- It’s important to note that the “cone” does not take the size of any given storm into account. If you live outside of the “cone,” it is still possible that your area will be impacted.
You can read a description of how the cone is determined below.
“The ‘cone’ that you see on the NHC graphical forecast represents the probable track of a tropical cyclone’s center and is formed by enclosing the area swept out by a set of circles (not seen on the graphic) along with the forecast track at 12-hour intervals. The size of each circle is set at two-thirds of the historical forecast error over the previous five-year period. Based on those previous forecast errors, the entire track of the tropical cyclone can be expected to remain within the cone about 60 to 70 percent of the time. The cone becomes wider over time as the forecast uncertainty increases.”
If you have watched a weather forecast during hurricane season, you’ve probably seen a white “cone” on the National Hurricane Center’s graphic (pictured above). Different weather outlets may use different colors to represent their cone. For example, The Weather Channel uses a red cone.
When it comes to Hurricane Irma, the “cone of uncertainty” has changed a bit in the overnight hours. The photo below shows what the cone looked like on Monday and most of Tuesday.
The following photo shows the current cone, which moves more east. This shift came a short while after the latest GFS model, which showed Irma taking a northern turn before hitting Florida’s west coast. The latest GFS model favors an eastern hug and has Irma hitting southern Florida before heading up the east coast.

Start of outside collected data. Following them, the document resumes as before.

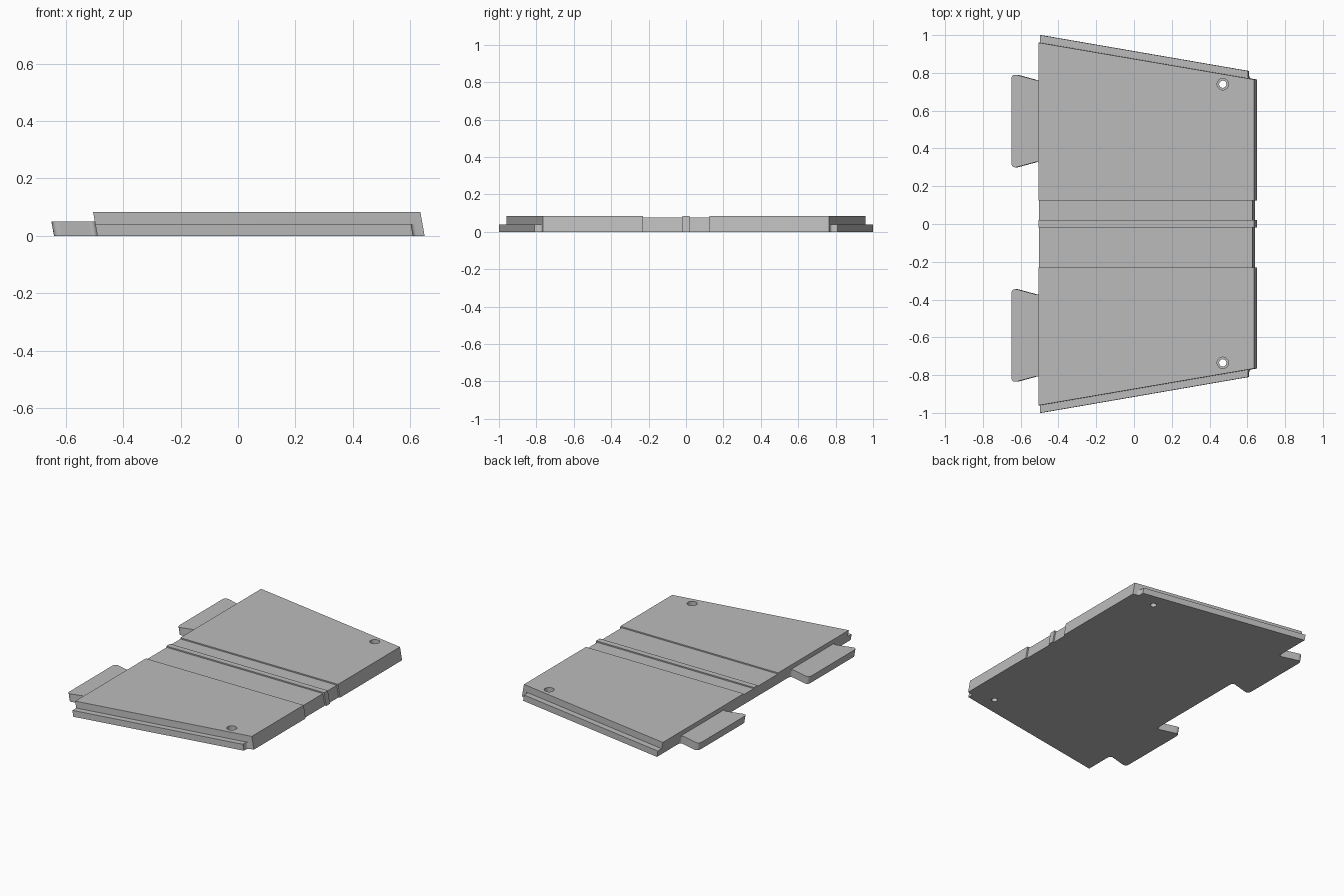
import bpy, bmesh, math
from mathutils import Vector

cube = bpy.data.objects.get("Cube")
if cube:
    bpy.data.objects.remove(cube, do_unlink=True)

LEAN = math.tan(math.radians(10))   # every end wall leans back by this slope

grey = bpy.data.materials.new("light grey")
grey.use_nodes = True
grey.diffuse_color = (0.5, 0.5, 0.5, 1)
grey.node_tree.nodes["Principled BSDF"].inputs["Base Color"].default_value = (0.5, 0.5, 0.5, 1)


def rounded(corners, steps=8):
    """Turn (x, y, cut) corners into an outline with softened corners."""
    out = []
    for i, (x, y, cut) in enumerate(corners):
        p = Vector((x, y))
        if not cut:
            out.append(p)
            continue
        before = Vector(corners[i - 1][:2])
        after = Vector(corners[(i + 1) % len(corners)][:2])
        a = p + (before - p).normalized() * cut
        b = p + (after - p).normalized() * cut
        for s in range(steps + 1):
            t = s / steps
            out.append(a * (1 - t) ** 2 + p * 2 * t * (1 - t) + b * t * t)
    return out


def prism(name, outline, z0, z1, lean=LEAN):
    """Extrude an outline from z0 to z1, leaning towards -x."""
    bm = bmesh.new()
    low = [bm.verts.new((x - lean * z0, y, z0)) for x, y in outline]
    high = [bm.verts.new((x - lean * z1, y, z1)) for x, y in outline]
    bm.faces.new(low)
    bm.faces.new(high)
    for i in range(len(low)):
        j = (i + 1) % len(low)
        bm.faces.new((low[i], low[j], high[j], high[i]))
    bmesh.ops.recalc_face_normals(bm, faces=bm.faces)
    mesh = bpy.data.meshes.new(name)
    bm.to_mesh(mesh)
    bm.free()
    mesh.materials.append(grey)
    obj = bpy.data.objects.new(name, mesh)
    bpy.context.collection.objects.link(obj)
    return obj


def box(x0, x1, y0, y1):
    return [(x0, y0), (x1, y0), (x1, y1), (x0, y1)]


def disc(x, y, r, n=32):
    return [(x + r * math.cos(math.tau * i / n), y + r * math.sin(math.tau * i / n)) for i in range(n)]


def combine(target, tool, operation):
    """Apply a boolean and discard the tool."""
    mod = target.modifiers.new(tool.name, 'BOOLEAN')
    mod.operation, mod.solver, mod.object = operation, 'EXACT', tool
    tool.hide_render = True
    bpy.context.view_layer.objects.active = target
    bpy.ops.object.modifier_apply(modifier=mod.name)
    bpy.data.objects.remove(tool, do_unlink=True)


# Tapered main plate
plate = prism("tapered_plate", [(-0.49, -0.96), (0.65, -0.765), (0.65, 0.765), (-0.49, 0.96)], 0, 0.083)

# Low lips along both slanted sides, filleted where they meet the plate
for side in (1, -1):
    lip = [(-0.49, 0.9, 0), (-0.49, 1.0, 0), (0.61, 0.81, 0), (0.61, 0.772, 0.014),
           (0.64, 0.7665, 0), (0.64, 0.74, 0)]
    combine(plate, prism("side_lip", rounded([(x, y * side, c) for x, y, c in lip]), 0, 0.04), 'UNION')

# Flared tabs with rounded corners
half = [(-0.47, 0.25, 0), (-0.488, 0.25, 0), (-0.493, 0.212, 0.022), (-0.641, 0.252, 0.034)]
for centre in (0.545, -0.59):
    pts = [(x, centre + y, c) for x, y, c in half]
    pts += [(x, centre - y, c) for x, y, c in reversed(half)]
    combine(plate, prism("tab", rounded(pts), 0, 0.05), 'UNION')

# Shallow channels either side of the middle rib, also stepped in at the end wall
for y0, y1 in ((0.02, 0.125), (-0.23, -0.018)):
    combine(plate, prism("channel_cutter", box(-1, 1, y0, y1), 0.075, 0.2), 'DIFFERENCE')
    combine(plate, prism("end_cutter", box(0.64, 1, y0, y1), -0.1, 0.2), 'DIFFERENCE')

# Counterbored screw holes
for y in (0.74, -0.735):
    combine(plate, prism("hole_cutter", disc(0.47, y, 0.019), -0.1, 0.2, 0), 'DIFFERENCE')
    combine(plate, prism("counterbore_cutter", disc(0.47, y, 0.03), 0.045, 0.2, 0), 'DIFFERENCE')

bpy.ops.object.select_all(action='DESELECT')
plate.select_set(True)
bpy.context.view_layer.objects.active = plate
bpy.ops.object.shade_smooth_by_angle(angle=math.radians(30))
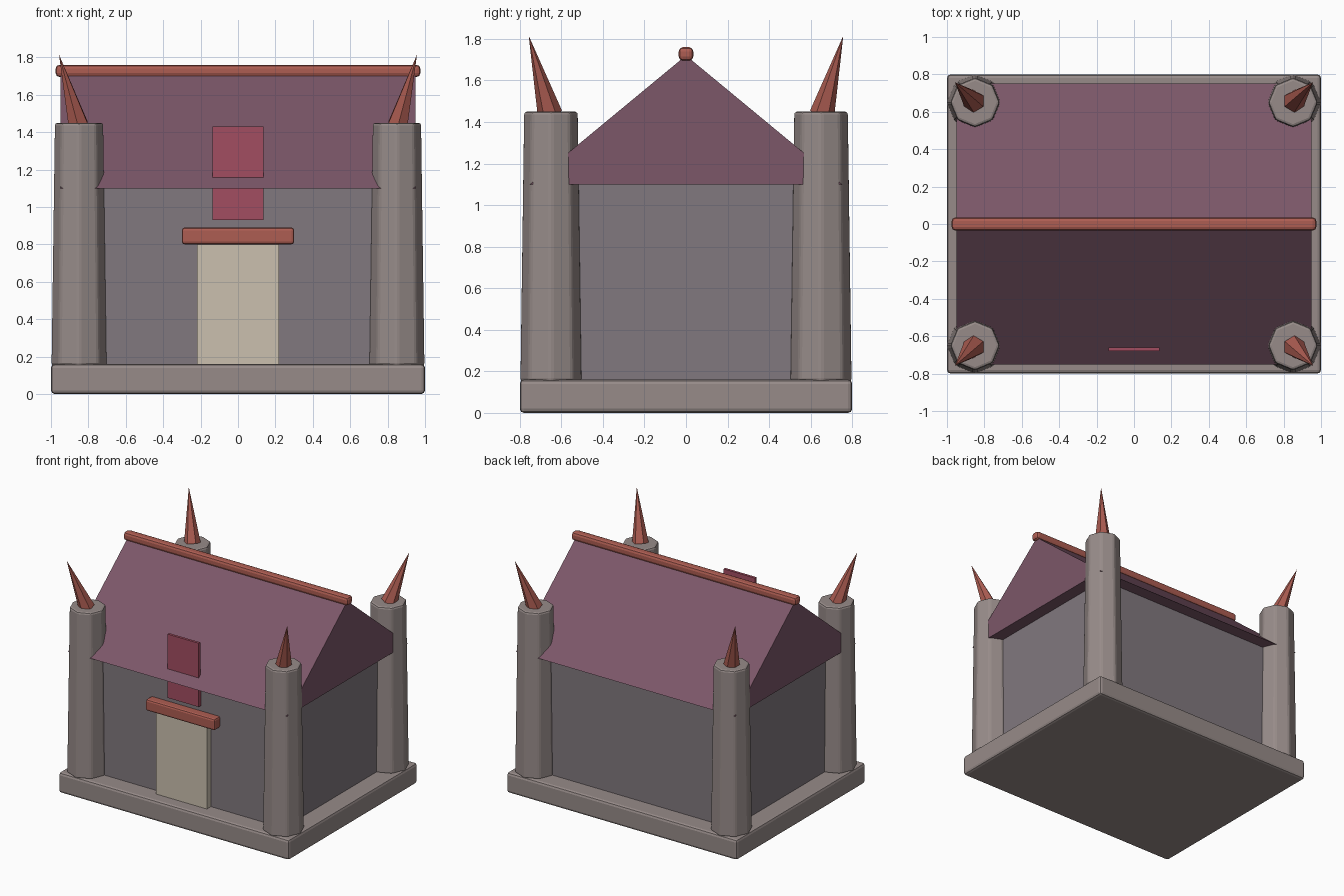
import bpy, bmesh
from mathutils import Vector

if "Cube" in bpy.data.objects:
    bpy.data.objects.remove(bpy.data.objects["Cube"])


def material(name, rgb):
    m = bpy.data.materials.new(name)
    m.diffuse_color = (*rgb, 1)
    m.use_nodes = True
    m.node_tree.nodes["Principled BSDF"].inputs["Base Color"].default_value = m.diffuse_color
    return m


STONE = material("stone", (0.31, 0.26, 0.25))
WALL = material("wall_plaster", (0.22, 0.19, 0.21))
ROOF = material("roof_slate", (0.20, 0.095, 0.14))
TRIM = material("red_trim", (0.42, 0.11, 0.085))
DOOR = material("pale_door", (0.60, 0.53, 0.43))
BANNER = material("crimson_panel", (0.36, 0.075, 0.12))


def finish(bm, name, mat, bevel=0, segments=2):
    bmesh.ops.recalc_face_normals(bm, faces=bm.faces)
    me = bpy.data.meshes.new(name)
    bm.to_mesh(me)
    bm.free()
    me.materials.append(mat)
    ob = bpy.data.objects.new(name, me)
    bpy.context.collection.objects.link(ob)
    if bevel:
        mod = ob.modifiers.new("bevel", 'BEVEL')
        mod.width, mod.segments = bevel, segments
        mod.limit_method = 'ANGLE'
    return ob


def box(name, lo, hi, mat, bevel=0):
    bm = bmesh.new()
    bmesh.ops.create_cube(bm, size=1)
    lo, hi = Vector(lo), Vector(hi)
    for v in bm.verts:
        v.co = (lo + hi) / 2 + v.co * (hi - lo)
    return finish(bm, name, mat, bevel)


def cone(name, start, end, r1, r2, sides, mat, bevel=0):
    start, end = Vector(start), Vector(end)
    axis = end - start
    bm = bmesh.new()
    bmesh.ops.create_cone(bm, cap_ends=True, segments=sides, radius1=r1,
                          radius2=r2, depth=axis.length)
    bmesh.ops.remove_doubles(bm, verts=bm.verts, dist=1e-5)
    turn = Vector((0, 0, 1)).rotation_difference(axis)
    for v in bm.verts:
        v.co = (start + end) / 2 + turn @ v.co
    return finish(bm, name, mat, bevel)


# Plinth and walls
box("plinth", (-1, -0.8, 0), (1, 0.8, 0.16), STONE, 0.02)
box("walls", (-0.85, -0.65, 0.15), (0.85, 0.65, 1.1), WALL)

# Gable roof: triangular profile extruded along x
bm = bmesh.new()
profile = [(-0.75, 1.1), (0.75, 1.1), (0, 1.72)]
face = bm.faces.new([bm.verts.new((-0.95, y, z)) for y, z in profile])
ext = bmesh.ops.extrude_face_region(bm, geom=[face], use_keep_orig=True)
bmesh.ops.translate(bm, vec=(1.9, 0, 0),
                    verts=[g for g in ext["geom"] if isinstance(g, bmesh.types.BMVert)])
finish(bm, "roof", ROOF)
box("ridge_beam", (-0.975, -0.035, 1.695), (0.975, 0.035, 1.76), TRIM, 0.02)

# Front door, lintel and wall panel that pokes through the eave
box("door", (-0.22, -0.70, 0.15), (0.22, -0.62, 0.81), DOOR)
box("lintel", (-0.3, -0.72, 0.80), (0.3, -0.64, 0.89), TRIM, 0.015)
box("panel", (-0.135, -0.68, 0.93), (0.135, -0.66, 1.43), BANNER)
box("panel_backing", (-0.135, -0.665, 0.93), (0.135, -0.64, 1.09), BANNER)

# Corner towers with spikes leaning outward
for sx, side in ((-1, "left"), (1, "right")):
    for sy, end in ((-1, "front"), (1, "back")):
        cone(f"tower_{end}_{side}", (sx * 0.85, sy * 0.65, 0.15),
             (sx * 0.85, sy * 0.65, 1.45), 0.15, 0.132, 8, STONE, 0.015)
        cone(f"spike_{end}_{side}", (sx * 0.855, sy * 0.655, 1.44),
             (sx * 0.957, sy * 0.757, 1.815), 0.06, 0, 6, TRIM)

The “cone of uncertainty” will be updated as soon as the NOAA can confirm another shift.